Yes, you might have to pay more for that.

How Does Property Tax Work In Different States?

All fifty states charge real estate tax. Within any state, the amount that people pay for property tax will vary greatly due to the aforementioned reasons.

We can, however, look at how much people pay on average.

In 2019, Louisianians paid a 0.17% tax of their property value while New Jerseyans paid 1.89%. That's an eleven-fold increase in the cost of property tax relative to property value.

States with the Highest and Lowest Property Taxes

Louisiana, Hawaii, Alaska, Delaware, and West Virginia are the states where residents pay the least. Technically, the District of Columbia (D.C.) would be the fifth least if it were a state.

New Jersey, New Hampshire, Texas, Nebraska (yes, Nebraska), and Wisconsin have the highest rates.

Remember, there are other taxes, costs of living, and other factors to consider before you sign on that house in Whittier, Alaska.

How Does Real Estate Work for Special Populations?

We're almost there. It is important to remember some people will pay more taxes than others.

Married Couples

There are several states that have special rules for what is known as 'community property'.

It may make sense for certain couples to files their property taxes separately but this should be considered on a case by case basis.

Note that the IRS recognizes married couples but not 'domestic partnerships' when filing federal taxes. Someone should tell them its 2020...

Churches and Non-profits Organizations

Church and non-profit organizations are generally exempt from property tax in the United States.

These humble institutions are trying to do good in the world and rely on the generosity of believers and other kind people to survive.

Paying Your Real Estate Tax

With very few exceptions, taxes are going to be a part of life. But owning a home is one of the most satisfying and financially sound decisions you could ever make.

How do real estate taxes work for me? How can I sell a house? Are you interested in learning the answer to these and other questions?

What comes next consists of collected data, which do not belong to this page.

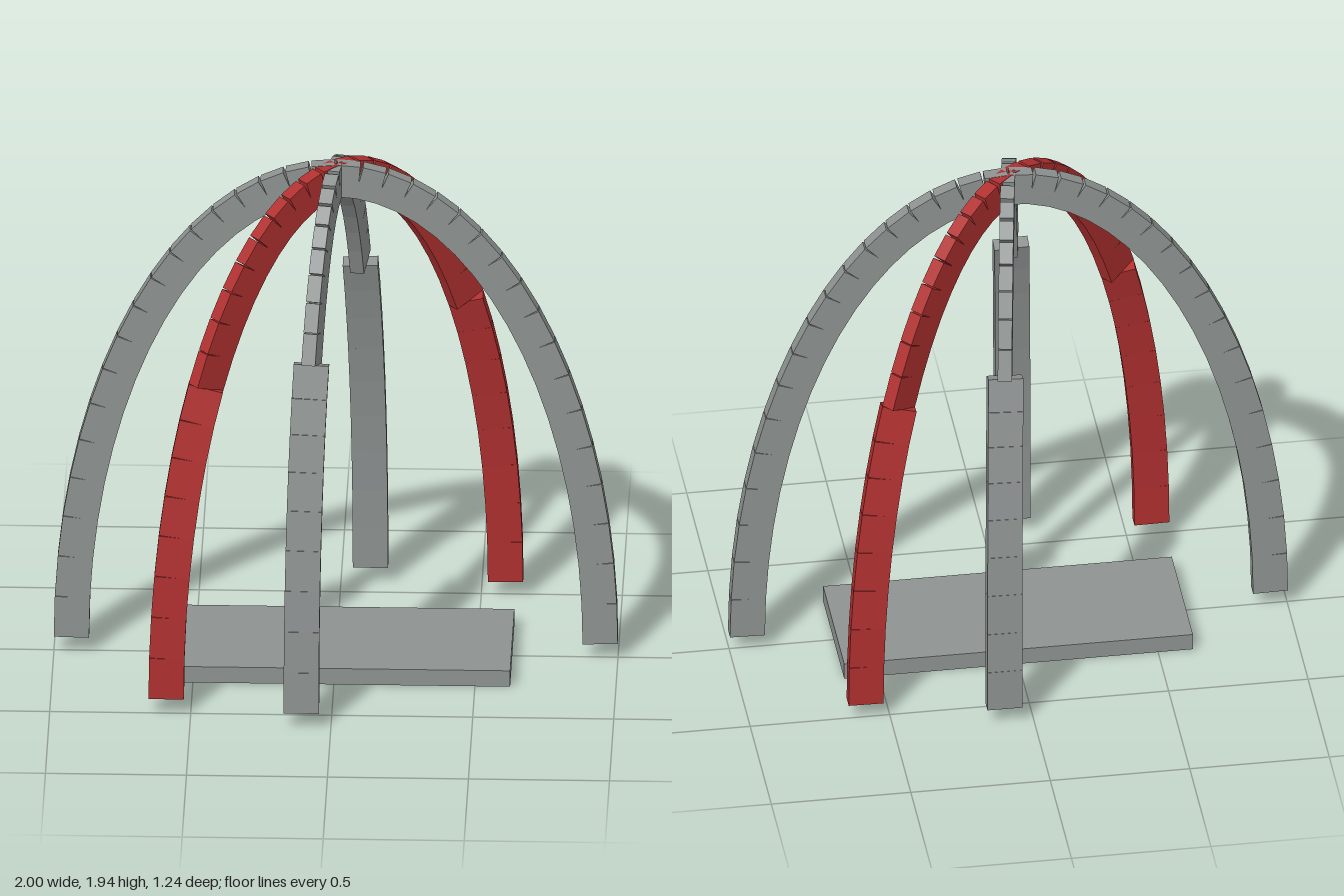
import * as THREE from 'three';

const BASE_TOP = 0.0625;
const RISE = 1.8125;      // height of the arch centreline above the base
const SEGMENTS = 36;      // straight blocks per arch
const DEPTH = 0.125;      // block size across the curve
const WIDTH = 0.05;       // block thickness

// One arch of straight blocks along a half ellipse, turned by `degrees` around y.
function makeArch(name, radius, degrees, material) {
  const arch = new THREE.Group();
  arch.name = name;
  const turn = THREE.MathUtils.degToRad(degrees);
  const pointAt = (i) => {
    const t = (i / SEGMENTS) * Math.PI;
    const r = radius * Math.cos(t);
    return new THREE.Vector3(r * Math.cos(turn), BASE_TOP + RISE * Math.sin(t), -r * Math.sin(turn));
  };
  const flatSide = new THREE.Vector3(Math.sin(turn), 0, Math.cos(turn));
  const xAxis = new THREE.Vector3(1, 0, 0);

  for (let i = 0; i < SEGMENTS; i++) {
    const a = pointAt(i), b = pointAt(i + 1);
    const along = b.clone().sub(a);
    const length = along.length();
    along.normalize();
    // Steep leg blocks are squared to the x axis; crown blocks follow the arch plane.
    const steep = Math.abs(along.y) > 0.95;
    const side = steep ? xAxis.clone().cross(along).normalize() : flatSide.clone();
    const across = along.clone().cross(side).normalize();

    const block = new THREE.Mesh(new THREE.BoxGeometry(DEPTH, length, WIDTH), material);
    block.name = steep ? 'legBlock' : 'crownBlock';
    block.quaternion.setFromRotationMatrix(new THREE.Matrix4().makeBasis(across, along, side));
    block.position.copy(a).add(b).multiplyScalar(0.5);
    arch.add(block);
  }
  return arch;
}

export function createModel() {
  const model = new THREE.Group();
  model.name = 'archedFrame';
  const grey = new THREE.MeshStandardMaterial({ color: 0x8e9392 });
  grey.name = 'grey';
  const red = new THREE.MeshStandardMaterial({ color: 0xb03030 });
  red.name = 'red';

  // Flat base slab
  const base = new THREE.Mesh(new THREE.BoxGeometry(1.25, BASE_TOP, 0.5), grey);
  base.name = 'base';
  base.position.y = BASE_TOP / 2;
  model.add(base);

  // Three arches crossing at the crown
  model.add(
    makeArch('wideArch', 0.9375, 0, grey),
    makeArch('diagonalArch', 0.766, 40, red),
    makeArch('narrowArch', 0.603, 80, grey)
  );
  return model;
}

Check out the blog for all you need to know about the world of real estate. Get out there and make your dreams happen.